_TRY IT_
The entries below contain a line with "const mesh = new THREE.Mesh(geometry, material);" and a line with "const g = extrude(profile.map(([z, y])". Quote exactly those two lines and all lines between them.

━━━━━ MATERIAL PROVIDED ━━━━━

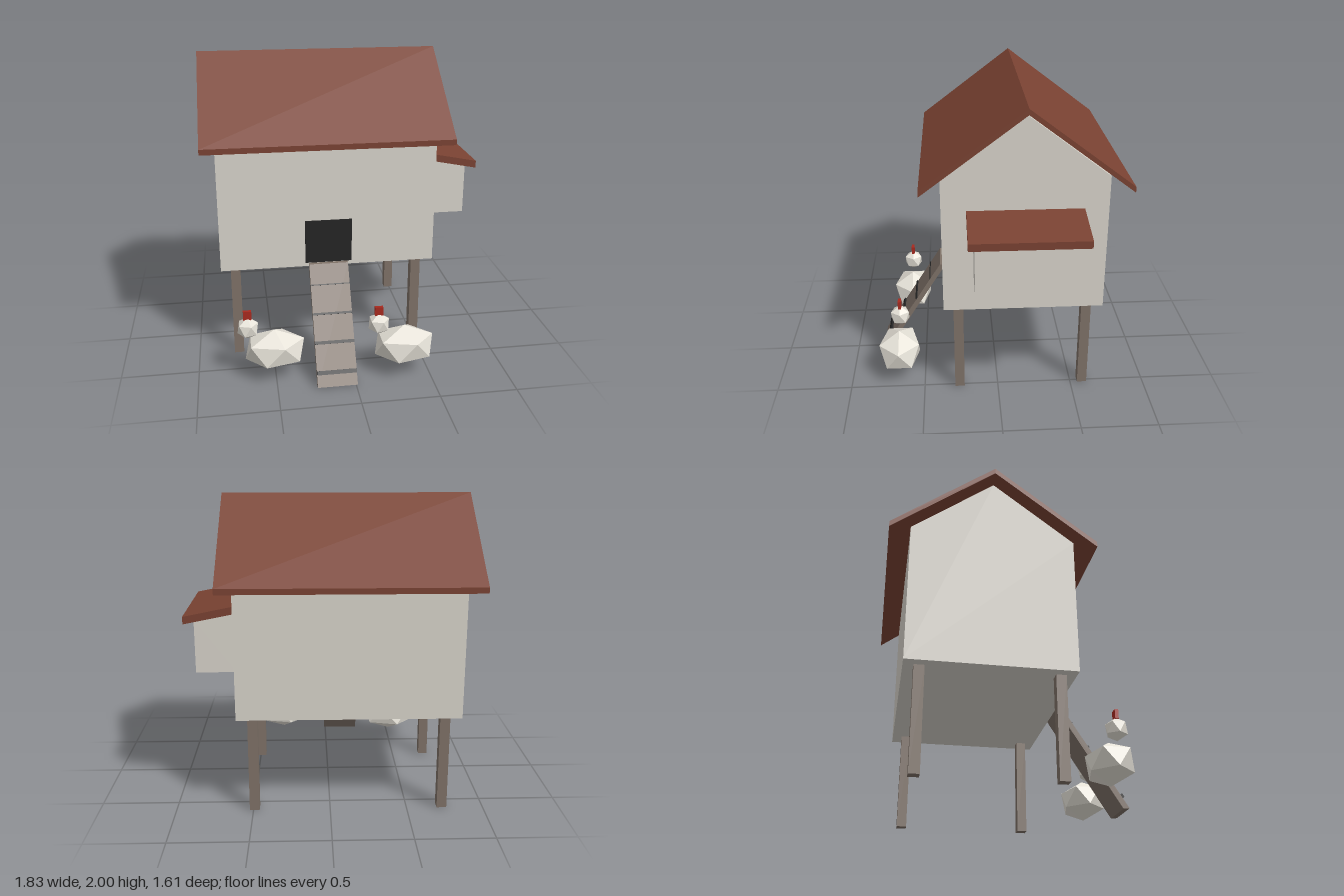
import * as THREE from 'three';
import { ConvexGeometry } from 'three/addons/geometries/ConvexGeometry.js';

const paint = (name, color) => {
  const m = new THREE.MeshStandardMaterial({ color });
  m.name = name;
  return m;
};

export function createModel() {
  const wall = paint('wall paint', 0xd8d4cb);
  const roofRed = paint('roof red', 0x7a4232);
  const wood = paint('weathered wood', 0x7f7268);
  const dark = paint('dark', 0x252525);
  const feather = paint('feather', 0xe6e2d8);
  const combRed = paint('comb red', 0xa92a1f);

  const model = new THREE.Group();
  model.name = 'chickenCoop';

  const add = (name, geometry, material, parent = model) => {
    const mesh = new THREE.Mesh(geometry, material);
    mesh.name = name;
    parent.add(mesh);
    return mesh;
  };
  // Box given by its limits on each axis
  const box = (name, [x0, x1], [y0, y1], [z0, z1], material, parent) => {
    const g = new THREE.BoxGeometry(x1 - x0, y1 - y0, z1 - z0);
    g.translate((x0 + x1) / 2, (y0 + y1) / 2, (z0 + z1) / 2);
    return add(name, g, material, parent);
  };
  const extrude = (points, depth) => new THREE.ExtrudeGeometry(
    new THREE.Shape(points.map(([a, b]) => new THREE.Vector2(a, b))),
    { depth, bevelEnabled: false });
  // Side profile of [z, y] points, drawn out from x0 to x1
  const alongX = (name, profile, x0, x1, material) => {
    const g = extrude(profile.map(([z, y]) => [-z, y]), x1 - x0);
    g.rotateY(Math.PI / 2).translate(x0, 0, 0);
    return add(name, g, material);
  };
  // Front profile of [x, y] points, drawn out from z0 to z1
  const alongZ = (name, profile, z0, z1, material) =>
    add(name, extrude(profile, z1 - z0).translate(0, 0, z0), material);

  // House with gabled ends
  alongX('house', [[0.355, 0.65], [0.355, 1.55], [-0.16, 1.94], [-0.675, 1.55], [-0.675, 0.65]],
    -0.825, 0.59, wall);

  // Roof sheets
  alongX('roof', [[0.483, 1.477], [0.483, 1.513], [-0.162, 2], [-0.807, 1.513], [-0.807, 1.477], [-0.162, 1.963]],
    -0.915, 0.68, roofRed);

  // Nest box on the side, with sloping lid
  alongZ('nestBox', [[0.59, 0.905], [0.848, 0.905], [0.848, 1.25], [0.59, 1.3]], -0.485, 0.16, wall);
  alongZ('nestLid', [[0.585, 1.296], [0.911, 1.231], [0.911, 1.279], [0.585, 1.344]], -0.525, 0.2, roofRed);

  // Doorway
  box('door', [-0.27, 0.038], [0.675, 0.97], [0.353, 0.36], dark);

  // Legs
  for (const x of [-0.73, 0.492]) {
    for (const z of [0.26, -0.58]) {
      box('leg', [x - 0.032, x + 0.032], [0, 0.65], [z - 0.032, z + 0.032], wood);
    }
  }

  // Ramp and its treads
  alongX('ramp', [[0.765, 0], [0.805, 0.004], [0.382, 0.672], [0.356, 0.672], [0.356, 0.648]],
    -0.248, 0.01, wood);
  const slope = Math.atan2(0.668, 0.423);
  [[0.08, 0.026], [0.24, 0.02], [0.396, 0.014], [0.556, 0.007]].forEach(([y, size]) => {
    const tread = add('rampTread', new THREE.BoxGeometry(0.256, size, size * 1.2), dark);
    tread.position.set(-0.119, y, 0.805 - (y - 0.004) * 0.633);
    tread.rotation.x = slope - Math.PI / 2;
  });

  // Faceted ball with one corner on top and one at the bottom
  const ballPoints = [new THREE.Vector3(0, 1, 0), new THREE.Vector3(0, -1, 0)];
  for (let i = 0; i < 5; i++) {
    const a = (i * Math.PI * 2) / 5;
    const c = 0.894 * Math.cos(a), s = 0.894 * Math.sin(a);
    ballPoints.push(new THREE.Vector3(c, 0.447, s), new THREE.Vector3(-c, -0.447, s));
  }
  const ball = (rx, ry, rz) => new ConvexGeometry(
    ballPoints.map((p) => p.clone().multiply(new THREE.Vector3(rx, ry, rz))));

  // Hens
  for (const [x, z] of [[-0.503, 0.606], [0.334, 0.67]]) {
    const hen = new THREE.Group();
    hen.name = 'hen';
    hen.position.set(x, 0, z);
    model.add(hen);
    add('henBody', ball(0.213, 0.138, 0.159), feather, hen).position.y = 0.198;
    add('henHead', ball(0.074, 0.074, 0.074), feather, hen).position.set(-0.168, 0.361, 0);
    box('henComb', [-0.195, -0.142], [0.42, 0.48], [-0.011, 0.011], combRed, hen);
  }

  return model;
}
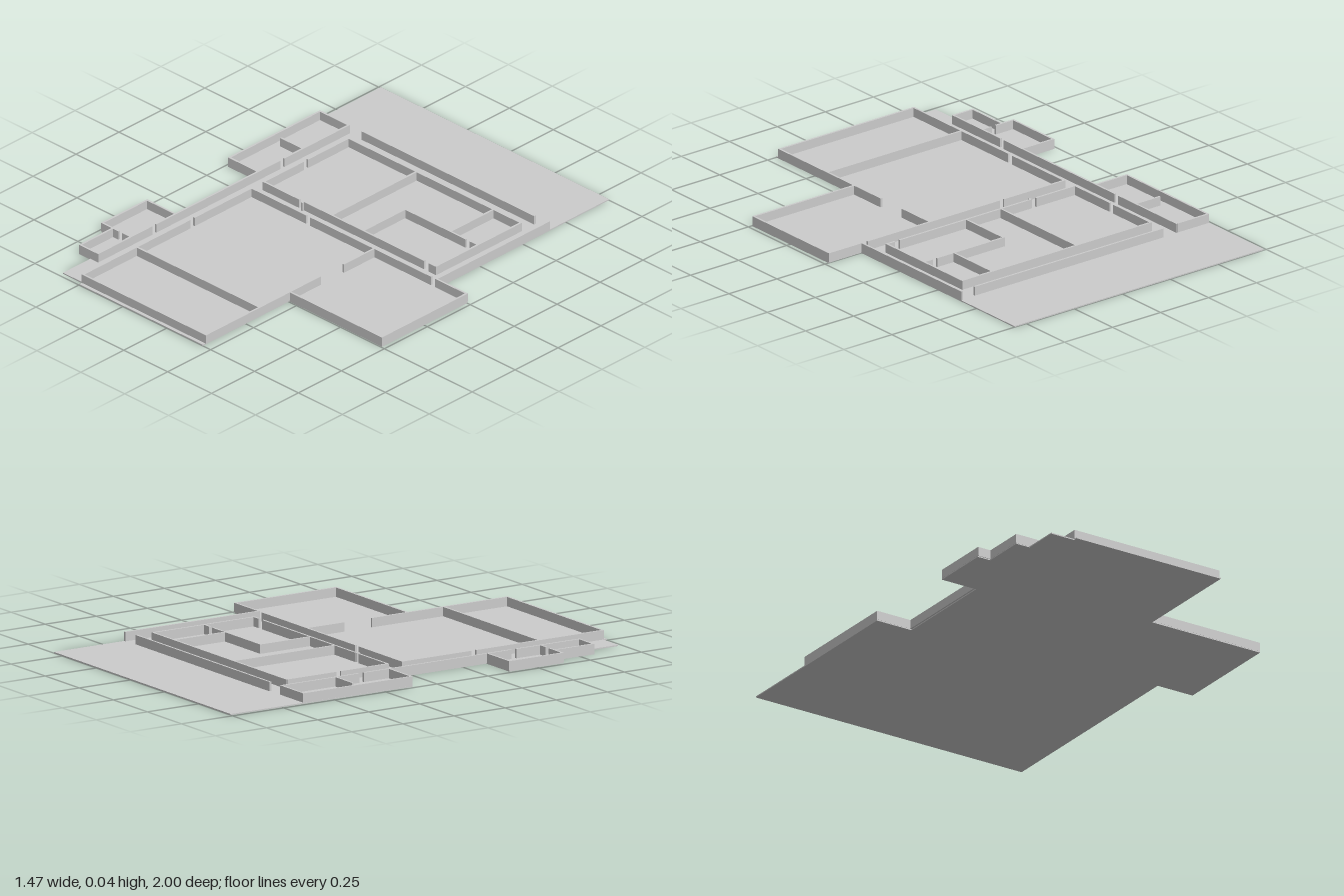
import * as THREE from 'three';

const T = 0.009;      // wall thickness
const FLOOR = 0.005;  // slab thickness
const TOP = 0.044;    // wall top

export function createModel() {
  const model = new THREE.Group();
  const mat = new THREE.MeshStandardMaterial({ color: 0xcccccc, flatShading: true });

  // Floor slab outline, as x, z corners
  const outline = [
    [-0.737, -1], [0.562, -1], [0.562, 0], [0.732, 0], [0.732, 0.496], [0.205, 0.496],
    [0.205, 1], [-0.498, 1], [-0.498, 0.98], [-0.61, 0.98], [-0.61, 0.82], [-0.675, 0.82],
    [-0.675, 0.628], [-0.735, 0.628], [-0.735, 0.364], [-0.568, 0.364],
    [-0.568, -0.11], [-0.737, -0.11],
  ];
  const shape = new THREE.Shape(outline.map(([x, z]) => new THREE.Vector2(x, -z)));
  const slab = new THREE.ExtrudeGeometry(shape, { depth: FLOOR, bevelEnabled: false });
  slab.rotateX(-Math.PI / 2);
  const floor = new THREE.Mesh(slab, mat);
  floor.name = 'floor';
  model.add(floor);

  function block(group, x0, x1, z0, z1, name) {
    const m = new THREE.Mesh(new THREE.BoxGeometry(x1 - x0, TOP - FLOOR, z1 - z0), mat);
    m.position.set((x0 + x1) / 2, (TOP + FLOOR) / 2, (z0 + z1) / 2);
    m.name = name;
    group.add(m);
  }
  function section(name) {
    const g = new THREE.Group();
    g.name = name;
    model.add(g);
    return {
      // Wall along x at depth z; pairs of start and end leave door openings
      alongX(z, ...runs) {
        for (let i = 0; i < runs.length; i += 2)
          block(g, runs[i], runs[i + 1], z - T / 2, z + T / 2, 'crossWall');
      },
      // Wall along z at position x
      alongZ(x, ...runs) {
        for (let i = 0; i < runs.length; i += 2)
          block(g, x - T / 2, x + T / 2, runs[i], runs[i + 1], 'longWall');
      },
    };
  }

  // Rear rooms
  const rear = section('rearRooms');
  rear.alongX(-0.645, -0.495, 0.488);
  rear.alongX(-0.565, -0.499, 0.489);
  rear.alongX(-0.072, -0.499, -0.29, -0.266, 0.42, 0.445, 0.489);
  rear.alongZ(-0.495, -0.565, -0.325, -0.302, -0.072);
  rear.alongZ(0.485, -0.565, -0.072);
  rear.alongZ(-0.108, -0.565, -0.072);
  rear.alongZ(0.33, -0.565, -0.315);
  rear.alongX(-0.315, 0.068, 0.42, 0.443, 0.485);
  rear.alongZ(0.072, -0.315, -0.072);
  rear.alongZ(0.558, -0.655, 0);
  rear.alongZ(-0.266, -0.072, -0.058);

  // Main hall and front room
  const hall = section('mainHall');
  hall.alongX(0, -0.499, -0.18, -0.157, 0.53, 0.555, 0.732);
  hall.alongZ(-0.495, 0, 0.335, 0.36, 0.985);
  hall.alongZ(0.204, 0, 0.18, 0.315, 0.985);
  hall.alongX(0.668, -0.495, 0.204);
  hall.alongX(0.98, -0.499, 0.208);

  // Side room
  const side = section('sideRoom');
  side.alongZ(0.728, 0, 0.496);
  side.alongX(0.492, 0.204, 0.732);

  // Long corridor wall with its small outer rooms
  const annex = section('corridorRooms');
  annex.alongZ(-0.57, -0.645, -0.263, -0.24, 0.482, 0.505, 0.82);
  annex.alongZ(-0.732, -0.645, -0.11);
  annex.alongX(-0.641, -0.736, -0.57);
  annex.alongX(-0.114, -0.736, -0.57);
  annex.alongX(-0.375, -0.695, -0.57);
  annex.alongZ(-0.731, 0.364, 0.63);
  annex.alongX(0.367, -0.735, -0.57);
  annex.alongX(0.626, -0.735, -0.637, -0.615, -0.57);
  annex.alongZ(-0.671, 0.626, 0.82);
  annex.alongX(0.816, -0.675, -0.566);

  return model;
}
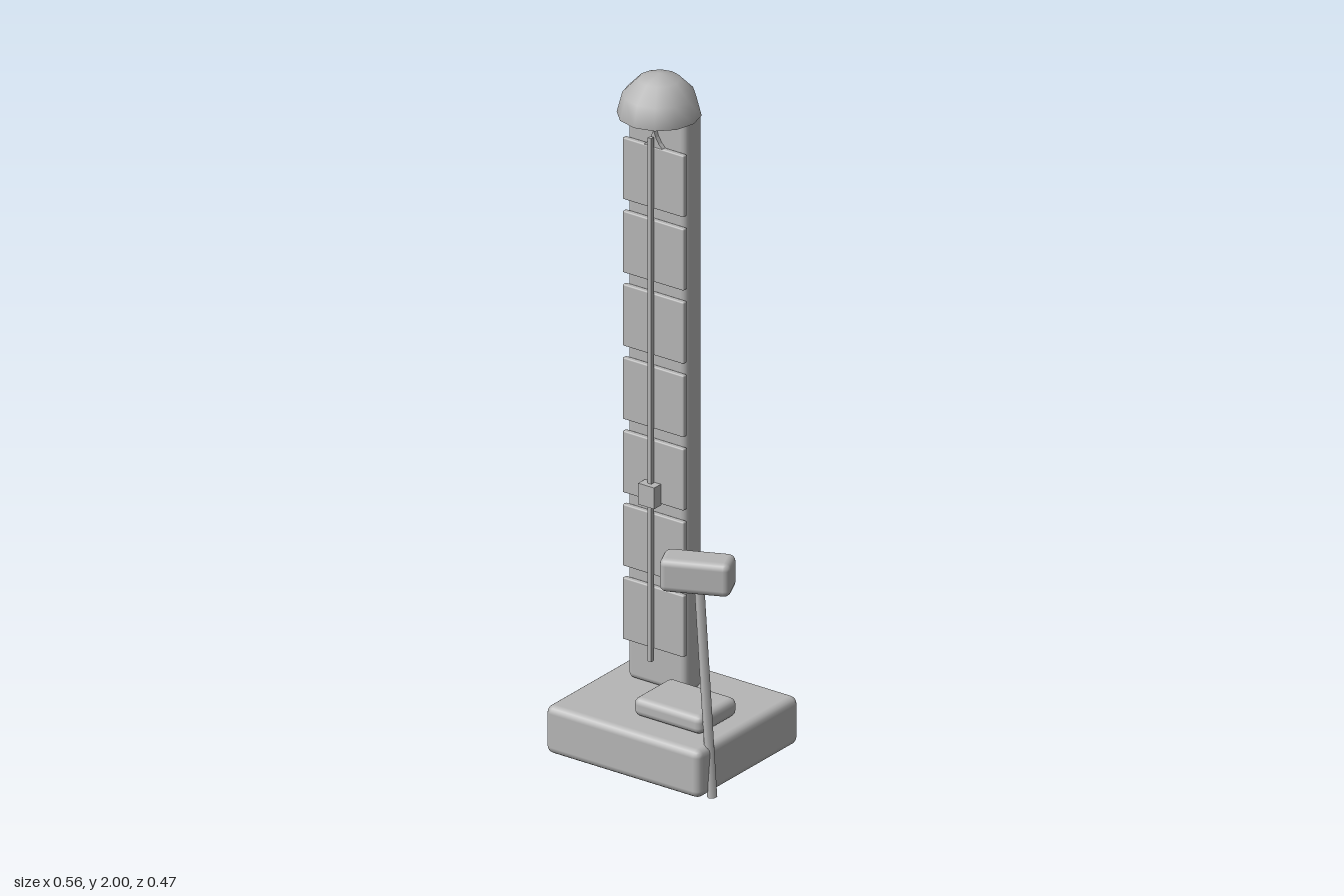
import * as THREE from 'three';
import { RoundedBoxGeometry } from 'three/addons/geometries/RoundedBoxGeometry.js';

export function createModel() {
  const model = new THREE.Group();
  model.name = 'strengthTester';
  const grey = new THREE.MeshStandardMaterial({ color: 0xb6b6b6, side: THREE.DoubleSide });
  grey.name = 'plain grey';

  const add = (name, geometry, x = 0, y = 0, z = 0) => {
    const mesh = new THREE.Mesh(geometry, grey);
    mesh.name = name;
    mesh.position.set(x, y, z);
    model.add(mesh);
    return mesh;
  };
  // Soft-edged box given by its limits on each axis
  const softBox = (name, [x0, x1], [y0, y1], [z0, z1], r) =>
    add(name, new RoundedBoxGeometry(x1 - x0, y1 - y0, z1 - z0, 2, r),
      (x0 + x1) / 2, (y0 + y1) / 2, (z0 + z1) / 2);

  const cx = -0.108; // tower centre line

  // Platform, strike pad and tower
  softBox('base', [-0.284, 0.241], [0.008, 0.152], [-0.234, 0.231], 0.022);
  softBox('strikePad', [-0.05, 0.183], [0.152, 0.208], [-0.03, 0.144], 0.02);
  softBox('tower', [cx - 0.1, cx + 0.1], [0.152, 1.89], [-0.127, -0.047], 0.018);

  // Seven scale panels up the front of the tower
  for (let i = 0; i < 7; i++) {
    add('scalePanel' + (i + 1), new RoundedBoxGeometry(0.208, 0.186, 0.017, 1, 0.004),
      cx, 0.367 + i * 0.2213, -0.0395);
  }

  // Pointed crest above the top panel
  const crest = new THREE.Shape();
  crest.moveTo(-0.045, 1.78);
  crest.quadraticCurveTo(-0.015, 1.79, 0, 1.838);
  crest.quadraticCurveTo(0.015, 1.79, 0.045, 1.78);
  crest.closePath();
  add('crest', new THREE.ExtrudeGeometry(crest, { depth: 0.014, bevelEnabled: false, curveSegments: 4 }),
    cx, 0, -0.047);

  // Guide rail and sliding weight
  add('guideRail', new THREE.BoxGeometry(0.012, 1.58, 0.012), cx, 1.03, -0.021);
  add('slidingWeight', new THREE.BoxGeometry(0.054, 0.064, 0.034), cx, 0.745, -0.017);

  // Hollow faceted dome cap
  const dome = add('domeCap',
    new THREE.SphereGeometry(0.117, 12, 3, 0, Math.PI * 2, 0, Math.PI / 2), cx, 1.878, -0.06);
  dome.scale.y = 0.122 / 0.117;

  // Mallet leaning against the base
  const head = add('malletHead', new RoundedBoxGeometry(0.2, 0.1, 0.094, 2, 0.02), 0.173, 0.646, 0.145);
  head.rotation.y = 0.42;
  const foot = new THREE.Vector3(0.246, 0.001, 0.177);
  const top = new THREE.Vector3(0.178, 0.64, 0.147);
  const dir = top.clone().sub(foot);
  const handle = add('malletHandle', new THREE.CylinderGeometry(0.014, 0.014, dir.length(), 6));
  handle.position.copy(foot).addScaledVector(dir, 0.5);
  handle.quaternion.setFromUnitVectors(new THREE.Vector3(0, 1, 0), dir.normalize());

  return model;
}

━━━━━

_ANSWER_
    const mesh = new THREE.Mesh(geometry, material);
    mesh.name = name;
    parent.add(mesh);
    return mesh;
  };
  // Box given by its limits on each axis
  const box = (name, [x0, x1], [y0, y1], [z0, z1], material, parent) => {
    const g = new THREE.BoxGeometry(x1 - x0, y1 - y0, z1 - z0);
    g.translate((x0 + x1) / 2, (y0 + y1) / 2, (z0 + z1) / 2);
    return add(name, g, material, parent);
  };
  const extrude = (points, depth) => new THREE.ExtrudeGeometry(
    new THREE.Shape(points.map(([a, b]) => new THREE.Vector2(a, b))),
    { depth, bevelEnabled: false });
  // Side profile of [z, y] points, drawn out from x0 to x1
  const alongX = (name, profile, x0, x1, material) => {
    const g = extrude(profile.map(([z, y]) => [-z, y]), x1 - x0);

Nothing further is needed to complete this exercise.